Brooks & Dunn 'call it a day'

NASHVILLE, Tenn. – Brooks & Dunn are done.

Best-selling country duo Kix Brooks and Ronnie Dunn posted a message on their Web site Monday saying they agreed to “call it a day” after 20 years of making music together.

“This ride has been everything and more than we could ever have dreamed. ... We owe it all to you, the fans,” they said in the message. “If you hear rumors, don’t believe them, it’s just time.”

While some industry insiders were surprised at the news, Steve Bakken, music director at Fargo’s Bob 95 FM, said he heard a split was coming weeks ago from record label executives. Bakken didn’t name names, but he said the label wasn’t the duo’s, Arista.

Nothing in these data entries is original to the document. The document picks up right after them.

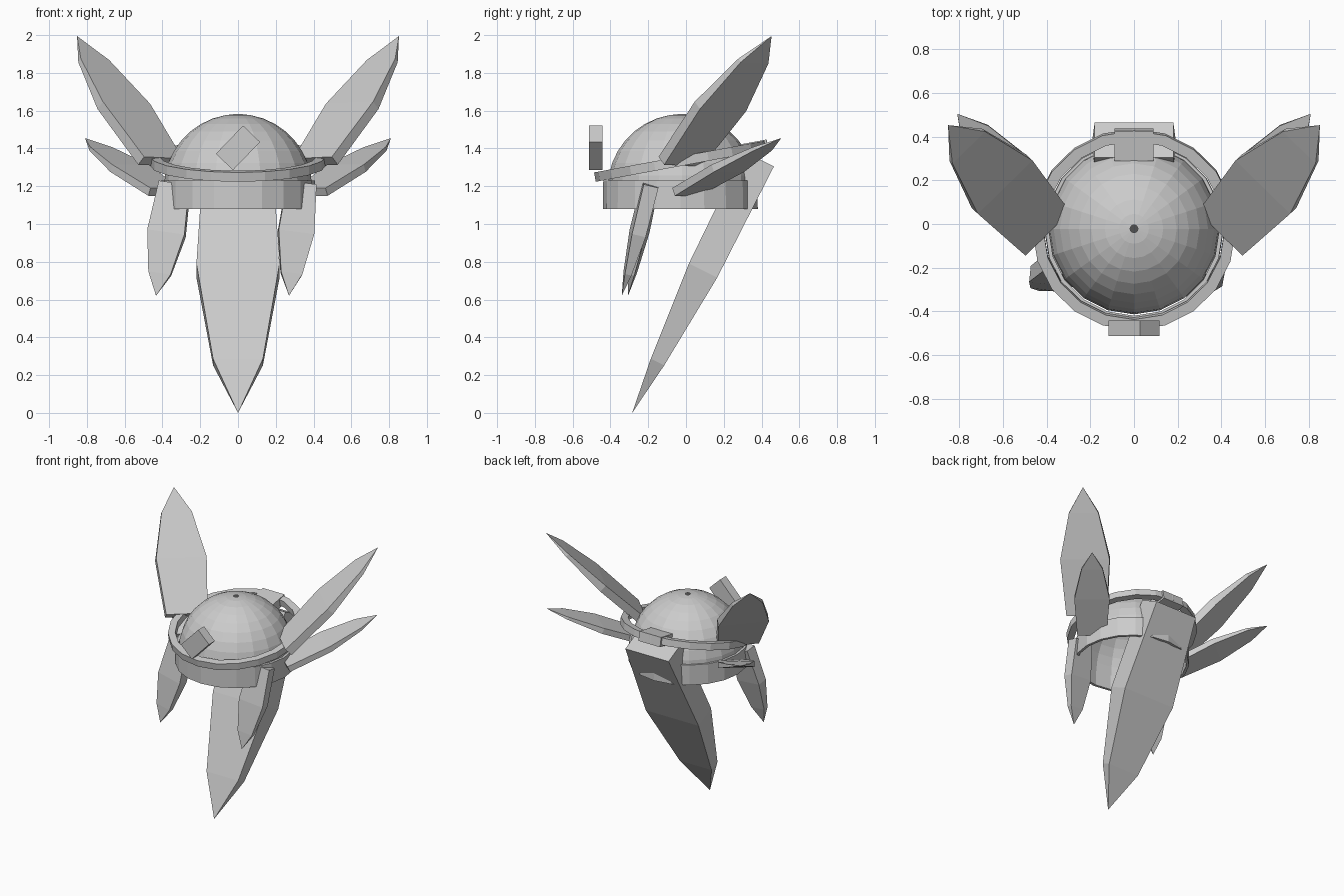
import bpy, bmesh
from math import sin, cos, pi, radians
from mathutils import Vector, Matrix

cube = bpy.data.objects.get("Cube")
if cube:
    bpy.data.objects.remove(cube, do_unlink=True)

# One plain grey for everything
grey = bpy.data.materials.new("stone grey")
grey.use_nodes = True
colour = (0.6, 0.6, 0.6, 1)
grey.diffuse_color = colour
grey.node_tree.nodes["Principled BSDF"].inputs["Base Color"].default_value = colour


def add_object(name, bm):
    bmesh.ops.recalc_face_normals(bm, faces=bm.faces)
    mesh = bpy.data.meshes.new(name)
    bm.to_mesh(mesh)
    bm.free()
    mesh.materials.append(grey)
    obj = bpy.data.objects.new(name, mesh)
    bpy.context.scene.collection.objects.link(obj)
    return obj


def lathe(name, profile, place, closed=False, steps=20):
    """Spin a (radius, height) profile about z, then place it."""
    bm = bmesh.new()
    rings = [[bm.verts.new((r * cos(2 * pi * i / steps), r * sin(2 * pi * i / steps), z))
              for i in range(steps)] for r, z in profile]
    pairs = list(zip(rings, rings[1:]))
    if closed:
        pairs.append((rings[-1], rings[0]))
    for a, b in pairs:
        for i in range(steps):
            j = (i + 1) % steps
            bm.faces.new((a[i], a[j], b[j], b[i]))
    bm.transform(place)
    return add_object(name, bm)


def blade(name, base, tip, across, half_width, thickness):
    """Flat-sided blade: narrow base, wide middle, pointed tip."""
    base, tip = Vector(base), Vector(tip)
    axis = (tip - base).normalized()
    across = Vector(across)
    across = (across - axis * across.dot(axis)).normalized()
    normal = axis.cross(across)
    bm = bmesh.new()
    loops = []
    for t, w, d in ((0, .82, 1), (.44, 1, .93), (.8, .6, .44)):
        centre = base.lerp(tip, t)
        loops.append([bm.verts.new(centre + across * half_width * w * sx
                                   + normal * thickness * d / 2 * sy)
                      for sx, sy in ((-1, -1), (1, -1), (1, 1), (-1, 1))])
    point = bm.verts.new(tip)
    bm.faces.new(loops[0])
    for i in range(4):
        j = (i + 1) % 4
        for a, b in zip(loops, loops[1:]):
            bm.faces.new((a[i], a[j], b[j], b[i]))
        bm.faces.new((loops[-1][i], loops[-1][j], point))
    return add_object(name, bm)


def box(name, centre, size, rotation):
    bm = bmesh.new()
    bmesh.ops.create_cube(bm, size=1)
    bm.transform(Matrix.Translation(centre) @ rotation @ Matrix.Diagonal((*size, 1)))
    return add_object(name, bm)


# Dome with a tiny opening at its crown
R = .392
dome = [(R * sin(a), R * cos(a)) for a in [.045] + [radians(10 * k) for k in range(1, 10)]]
lathe("dome", dome, Matrix.Translation((0, -.022, 1.19)))

# Open collar below the dome
lathe("collar", [(.41, 1.08), (.408, 1.23), (.39, 1.23), (.39, 1.08)],
      Matrix.Translation((0, -.03, 0)), closed=True)

# Tilted ring around the dome
lathe("ring", [(.415, -.025), (.465, -.025), (.465, .025), (.415, .025)],
      Matrix.Translation((0, -.025, 1.333)) @ Matrix.Rotation(radians(10.5), 4, 'X'), closed=True)

# Blocks on the front and back of the ring
box("front_block", (0, -.478, 1.403), (.207, .07, .125), Matrix.Rotation(radians(-46), 4, 'Y'))
box("back_block", (0, .363, 1.4), (.18, .14, .07), Matrix.Rotation(radians(10.5), 4, 'X'))

# Paired side wings
for side, s in (("left", 1), ("right", -1)):
    blade(side + "_upper_wing", (s * .41, -.03, 1.33), (s * .852, .453, 1.995),
          (s * .69, -.72, 0), .175, .06)
    blade(side + "_lower_wing", (s * .39, 0, 1.17), (s * .81, .505, 1.455),
          (s * .77, -.64, 0), .125, .045)

# Long tail blade and the two short front fins
blade("tail_blade", (0, .385, 1.345), (0, -.285, 0), (1, 0, 0), .22, .18)
blade("left_front_fin", (.335, -.19, 1.21), (.27, -.34, .62), (1, .1, 0), .095, .08)
blade("right_front_fin", (-.335, -.19, 1.21), (-.434, -.307, .62), (1, -.1, 0), .1, .08)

“Twenty years is a long time to be doing it,” Bakken said, adding that he believed they would each stay involved in musical projects.

Randy Levy, co-owner of WE Fest, was one of those surprised by the development – when he heard it minutes before the duo played Friday night at the Detroit Lakes, Minn., country music festival. It was the group’s fifth appearance at the annual event.

Levy said their performance Friday was “terrific, one of the best shows of the week.”

Lilly Pad, DJ at the Fargo country station Froggy 99.9 FM, said there was “no hint,” about a split coming when she saw them Friday. “It was one of the best shows. They looked great and they sounded great.”

Both Pad and Bakken said the only outfit as long-running and successful as Brooks & Dunn was the quartet, Alabama.

Brooks & Dunn will release a greatest-hits album on Sept. 8 and tour one last time in 2010.

The duo’s many hits include “Boot Scootin’ Boogie,” “My Maria,” “Red Dirt Road” and “Cowgirls Don’t Cry” with Reba McEntire.

The men’s label, Arista Nashville, said the group has sold more than 30 million albums.

Brooks, 54, and Dunn, 56, were struggling solo artists when Arista’s Tim DuBois urged them to join forces in 1990. Together they’ve scored 23 No. 1 hits.

They’ve recorded 10 studio albums, the latest 2007’s “Cowboy Town.”

“They’ve been to the mountaintop and they’ve accomplished everything that two human beings joined together musically can do in a career,” says Brian Philips, president of Country Music Television. “They’ve had every kind of hit. Literally, they’ve explored every musical texture and tempo and style and flavor.”

CMT is scheduled to tape Brooks & Dunn performing and discussing their music today for an episode of the show “Invitation Only” to air in October.

Philips calls the announcement of the split a complete surprise. He says he has no idea what they might do in the future, but he’s certain it will involve music.

“The guys that I know, I can’t imagine either of those two individuals walking away from music. That’s unthinkable,” Philip says.

The pair steeped itself in the mythical West (the duo’s emblem is a sun-bleached steer’s skull) and rode the charts with a driving honky-tonk sound. Brooks & Dunn took a turn with 2003’s “Red Dirt Road” and often pay homage to their classic rock influences, including playing shows with the Rolling Stones and ZZ Top.

Brooks & Dunn won the Country Music Association’s vocal duo of the year award every year between 1992 and 2006, except for 2000.

The CMA named the duo entertainer of the year in 1996.

Other country groups have called it quits only to reunite. The mother-daughter duo The Judds split in 1991 but regrouped to tour and record years later.

“I fully expect them to come back, just like Garth will be back,” Bakken said.


Copyright © 2009 The Forum. All rights reserved. AP contributed to this report.